EXERCISE PROMPT → The stretch from the line with "const valve = new THREE.Group();" through the line with "0.245, 0.1, 0.14, valve);" in the records below: write it out exactly, and nothing else.
[Opening SOURCE DATA section]
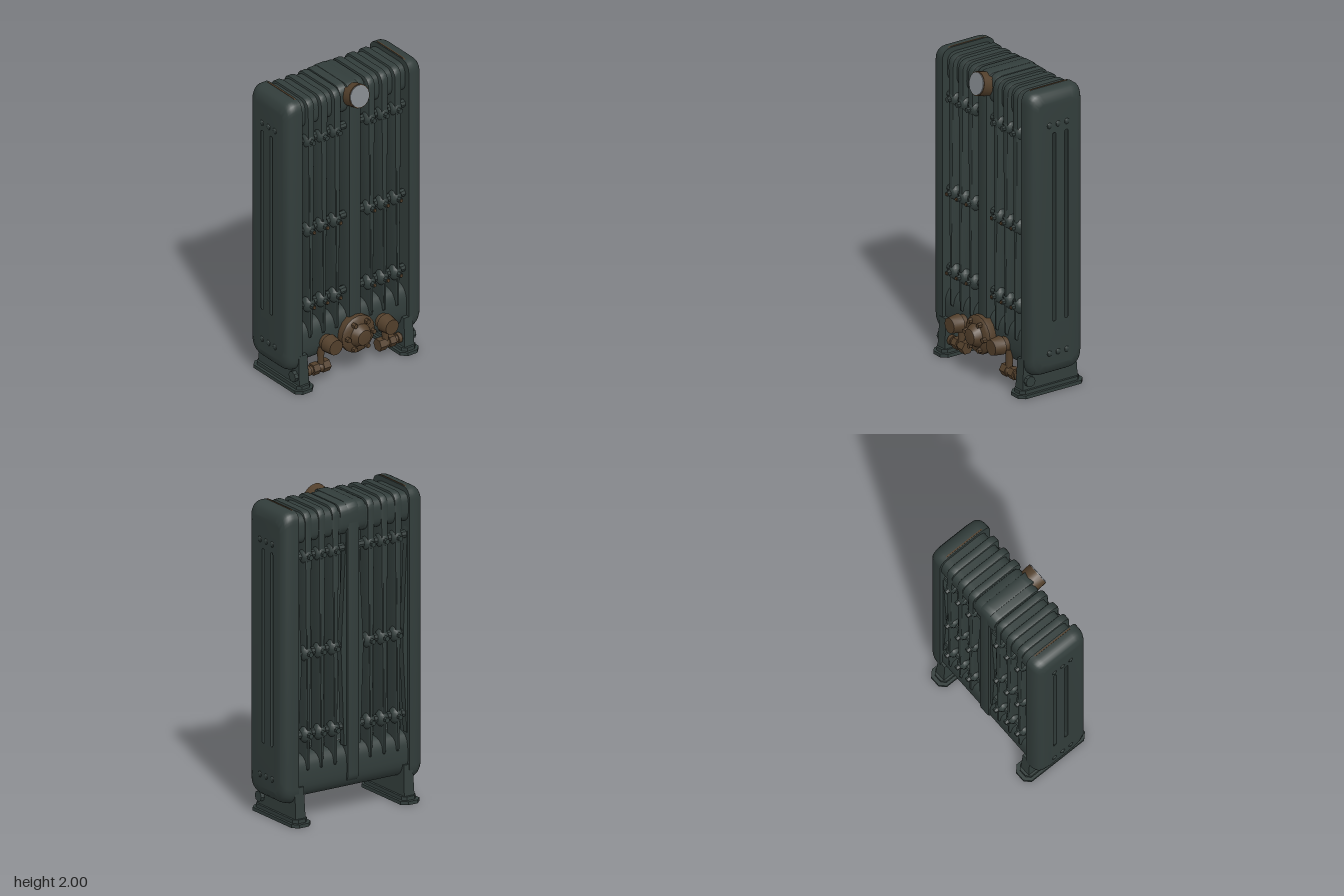
import * as THREE from 'three';
import { toCreasedNormals } from 'three/addons/utils/BufferGeometryUtils.js';

const mat = (name, color) => Object.assign(new THREE.MeshStandardMaterial({ color }), { name });

// Rounded rectangle; a runs from front (-z) to back, b is height
function roundRect(T, a0, b0, a1, b1, rBottom, rTop = rBottom) {
  const s = new T();
  s.moveTo(a0 + rBottom, b0);
  s.lineTo(a1 - rBottom, b0);
  s.quadraticCurveTo(a1, b0, a1, b0 + rBottom);
  s.lineTo(a1, b1 - rTop);
  s.quadraticCurveTo(a1, b1, a1 - rTop, b1);
  s.lineTo(a0 + rTop, b1);
  s.quadraticCurveTo(a0, b1, a0, b1 - rTop);
  s.lineTo(a0, b0 + rBottom);
  s.quadraticCurveTo(a0, b0, a0 + rBottom, b0);
  return s;
}

// Extrude a side profile along x, centred on x = 0
function acrossX(shape, width, bevel = 0, steps = 1) {
  const depth = width - 2 * bevel;
  const g = new THREE.ExtrudeGeometry(shape, {
    depth, steps, curveSegments: 6, bevelEnabled: bevel > 0, bevelThickness: bevel,
    bevelSize: bevel, bevelOffset: -bevel, bevelSegments: 2,
  });
  return g.translate(0, 0, -depth / 2).rotateY(Math.PI / 2);
}

// Section profile with two long slots between three columns
function sectionShape(y0, y1, front, back, rBottom, rTop) {
  const s = roundRect(THREE.Shape, -front, y0, back, y1, rBottom, rTop);
  for (const [a, b] of [[-0.03, 0.005], [0.09, 0.122]])
    s.holes.push(roundRect(THREE.Path, a, 0.44, b, 1.78, 0.015));
  return s;
}

// Move each vertex by a rule
function reshape(g, rule) {
  const p = g.attributes.position, v = new THREE.Vector3();
  for (let i = 0; i < p.count; i++) {
    rule(v.fromBufferAttribute(p, i));
    p.setXYZ(i, v.x, v.y, v.z);
  }
  return g;
}

export function createModel() {
  const iron = mat('castIron', 0x323d3b);
  const bronze = mat('bronze', 0x523f2b);
  const grey = mat('paleMetal', 0x80858a);
  const root = new THREE.Group();
  root.name = 'radiator';

  const add = (name, geo, material, x = 0, y = 0, z = 0, parent = root) => {
    const m = new THREE.Mesh(toCreasedNormals(geo, 0.7), material);
    m.name = name;
    m.position.set(x, y, z);
    parent.add(m);
    return m;
  };
  const cyl = (r0, r1, h, n = 12) => new THREE.CylinderGeometry(r0, r1, h, n);
  const alongZ = (r0, r1, h, n) => cyl(r0, r1, h, n).rotateX(Math.PI / 2);
  const alongX = (r0, r1, h, n) => cyl(r0, r1, h, n).rotateZ(Math.PI / 2);

  // Headers joining all sections
  add('topHeader', acrossX(roundRect(THREE.Shape, -0.135, 1.78, 0.21, 1.97, 0.07), 0.86), iron);
  add('topHeaderCentre', acrossX(roundRect(THREE.Shape, -0.145, 1.79, 0.217, 1.985, 0.07), 0.2, 0.02), iron);
  add('bottomHeader', acrossX(roundRect(THREE.Shape, -0.15, 0.15, 0.205, 0.445, 0.12), 0.86), iron);

  // Inner sections, pinched to a point at the bottom
  const finX = [-0.33, -0.23, -0.13, 0.13, 0.23, 0.33];
  for (const x of finX) {
    const g = acrossX(sectionShape(0.33, 1.985, 0.165, 0.215, 0.03, 0.07), 0.052, 0.01);
    reshape(g, v => { if (v.y < 0.42) v.x *= 0.35; });
    add('innerSection', g, iron, x);
  }
  add('centreSection', acrossX(sectionShape(0.2, 1.99, 0.17, 0.217, 0.06, 0.07), 0.088, 0.012), iron);

  // Widened webs on the back columns
  const web = (name, pts) => add(name, new THREE.ExtrudeGeometry(
    new THREE.Shape(pts.map(p => new THREE.Vector2(...p))),
    { depth: 0.04, bevelEnabled: false }), iron, 0, 0, -0.2);
  web('centreBackWeb', [[-0.06, 0.44], [0.06, 0.44], [0.082, 1.05], [0.045, 1.8], [-0.045, 1.8], [-0.082, 1.05]]);
  web('leftBackWeb', [[0.42, 0.44], [0.42, 1.8], [0.405, 1.75], [0.372, 1.0], [0.4, 0.44]]);
  web('rightBackWeb', [[-0.42, 0.44], [-0.4, 0.44], [-0.372, 1.0], [-0.405, 1.75], [-0.42, 1.8]]);

  // Tie rods with bosses and bolts
  for (const y of [1.7, 1.08, 0.56]) {
    for (const z of [0.115, 0.01, -0.17])
      add('tieRod', alongX(0.026, 0.026, 0.84, 8), iron, 0, y, z);
    for (const x of finX) {
      for (const [z, dir] of [[0.13, 1], [-0.18, -1]]) {
        add('boss', new THREE.SphereGeometry(1, 10, 6).scale(0.042, 0.055, 0.045), iron, x, y, z);
        const brass = dir > 0 && y < 1.5;
        add('boltHead', alongZ(0.017, 0.017, 0.05, 6), iron, x, y, z + dir * 0.038);
        if (brass) add('boltTip', alongZ(0.011, 0.011, 0.008, 6), bronze, x, y, z + 0.066);
      }
    }
  }

  for (const side of [-1, 1]) {
    // End section, its outer face drawn in with a rounded shoulder
    const g = acrossX(sectionShape(0.13, 2, 0.172, 0.222, 0.1, 0.075), 0.11, 0, 8);
    reshape(g, v => {
      const u = Math.min(1, Math.max(0, (side * v.x + 0.02) / 0.075));
      const k = 1 - Math.sqrt(1 - u * u);
      v.y = 1.065 + (v.y - 1.065) * (1 - 0.075 * k);
      v.z = -0.025 + (v.z + 0.025) * (1 - 0.24 * k);
    });
    add('endSection', g, iron, side * 0.46);
    const band = roundRect(THREE.Shape, -0.165, 1.86, 0.213, 2.003, 0.02, 0.08);
    add('seamBand', acrossX(band, 0.008), bronze, side * 0.417);

    // Side bolts
    for (const y of [0.28, 1.78])
      for (const z of [0.04, -0.025, -0.09])
        add('sideBolt', new THREE.SphereGeometry(0.022, 8, 6).scale(0.7, 1, 1), iron, side * 0.508, y, z);

    // Foot: clipped base plate, step and tapered leg
    const foot = new THREE.Group();
    foot.name = 'foot';
    foot.position.x = side * 0.4;
    root.add(foot);
    const plate = (w, zf, zb, c) => new THREE.Shape([
      [-w, -zf + c], [-w + c, -zf], [w - c, -zf], [w, -zf + c],
      [w, zb - c], [w - c, zb], [-w + c, zb], [-w, zb - c],
    ].map(p => new THREE.Vector2(...p)));
    const flat = (shape, h) => new THREE.ExtrudeGeometry(shape, { depth: h, bevelEnabled: false })
      .rotateX(-Math.PI / 2).scale(1, 1, 1);
    // plan y maps to -z, so the front edge is at +z
    add('basePlate', flat(plate(0.07, 0.218, 0.268, 0.035), 0.022), iron, 0, 0, 0, foot);
    add('baseStep', flat(plate(0.052, 0.2, 0.245, 0.025), 0.025), iron, 0, 0.02, 0, foot);
    const leg = reshape(new THREE.BoxGeometry(0.075, 0.2, 0.39), v => {
      if (v.y < 0) v.z *= 1.06;
      else v.x *= 0.85;
    });
    add('leg', leg, iron, 0, 0.14, -0.022, foot);
    add('legBolt', alongX(0.035, 0.035, 0.03, 8), iron, side * 0.045, 0.1, 0.14, foot);

    // Bronze valve: round cap, drop pipe and horizontal union
    const valve = new THREE.Group();
    valve.name = 'valve';
    root.add(valve);
    add('valveNeck', alongZ(0.048, 0.048, 0.08, 12), bronze, side * 0.213, 0.27, 0.16, valve);
    add('valveCap', alongZ(0.05, 0.06, 0.075, 12), bronze, side * 0.213, 0.27, 0.222, valve);
    add('dropPipe', cyl(0.024, 0.02, 0.15, 10), bronze, side * 0.245, 0.17, 0.145, valve);
    add('elbow', new THREE.SphereGeometry(0.036, 10, 8), bronze, side * 0.245, 0.1, 0.14, valve);
    add('unionPipe', alongX(0.026, 0.026, 0.17, 10), bronze, side * 0.285, 0.1, 0.14, valve);
    add('innerNut', alongX(0.042, 0.042, 0.05, 6), bronze, side * 0.215, 0.1, 0.14, valve);
    add('middleNut', alongX(0.04, 0.04, 0.045, 6), bronze, side * 0.29, 0.1, 0.14, valve);
    add('outerNut', alongX(0.034, 0.034, 0.025, 10), bronze, side * 0.345, 0.1, 0.14, valve);
  }

  // Central bottom flange with a ring of bolts and a stepped hub
  const flange = new THREE.Group();
  flange.name = 'flange';
  flange.position.set(0, 0.27, 0);
  root.add(flange);
  const hub = [[0, 0.13], [0.115, 0.13], [0.125, 0.175], [0.125, 0.2], [0.11, 0.215], [0.075, 0.22],
    [0.062, 0.245], [0.05, 0.265], [0.03, 0.268], [0, 0.268]];
  add('flangeHub', new THREE.LatheGeometry(hub.map(p => new THREE.Vector2(...p)), 16)
    .rotateX(Math.PI / 2), bronze, 0, 0, 0, flange);
  for (let i = 0; i < 6; i++) {
    const a = i * Math.PI / 3;
    add('flangeBolt', alongZ(0.016, 0.018, 0.03, 6), bronze, Math.cos(a) * 0.095, Math.sin(a) * 0.095, 0.225, flange);
  }

  // Tilted gauge at the top with a pale face
  const gauge = new THREE.Group();
  gauge.name = 'gauge';
  gauge.position.set(0, 1.925, 0.21);
  gauge.rotation.x = -0.24;
  root.add(gauge);
  add('gaugeBody', alongZ(0.076, 0.076, 0.11, 16), bronze, 0, 0, -0.055, gauge);
  add('gaugeFace', alongZ(0.07, 0.07, 0.006, 16), grey, 0, 0, 0.002, gauge);

  return root;
}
[Closing SOURCE DATA section]
OUTPUT OF THE EXERCISE →
    const valve = new THREE.Group();
    valve.name = 'valve';
    root.add(valve);
    add('valveNeck', alongZ(0.048, 0.048, 0.08, 12), bronze, side * 0.213, 0.27, 0.16, valve);
    add('valveCap', alongZ(0.05, 0.06, 0.075, 12), bronze, side * 0.213, 0.27, 0.222, valve);
    add('dropPipe', cyl(0.024, 0.02, 0.15, 10), bronze, side * 0.245, 0.17, 0.145, valve);
    add('elbow', new THREE.SphereGeometry(0.036, 10, 8), bronze, side * 0.245, 0.1, 0.14, valve);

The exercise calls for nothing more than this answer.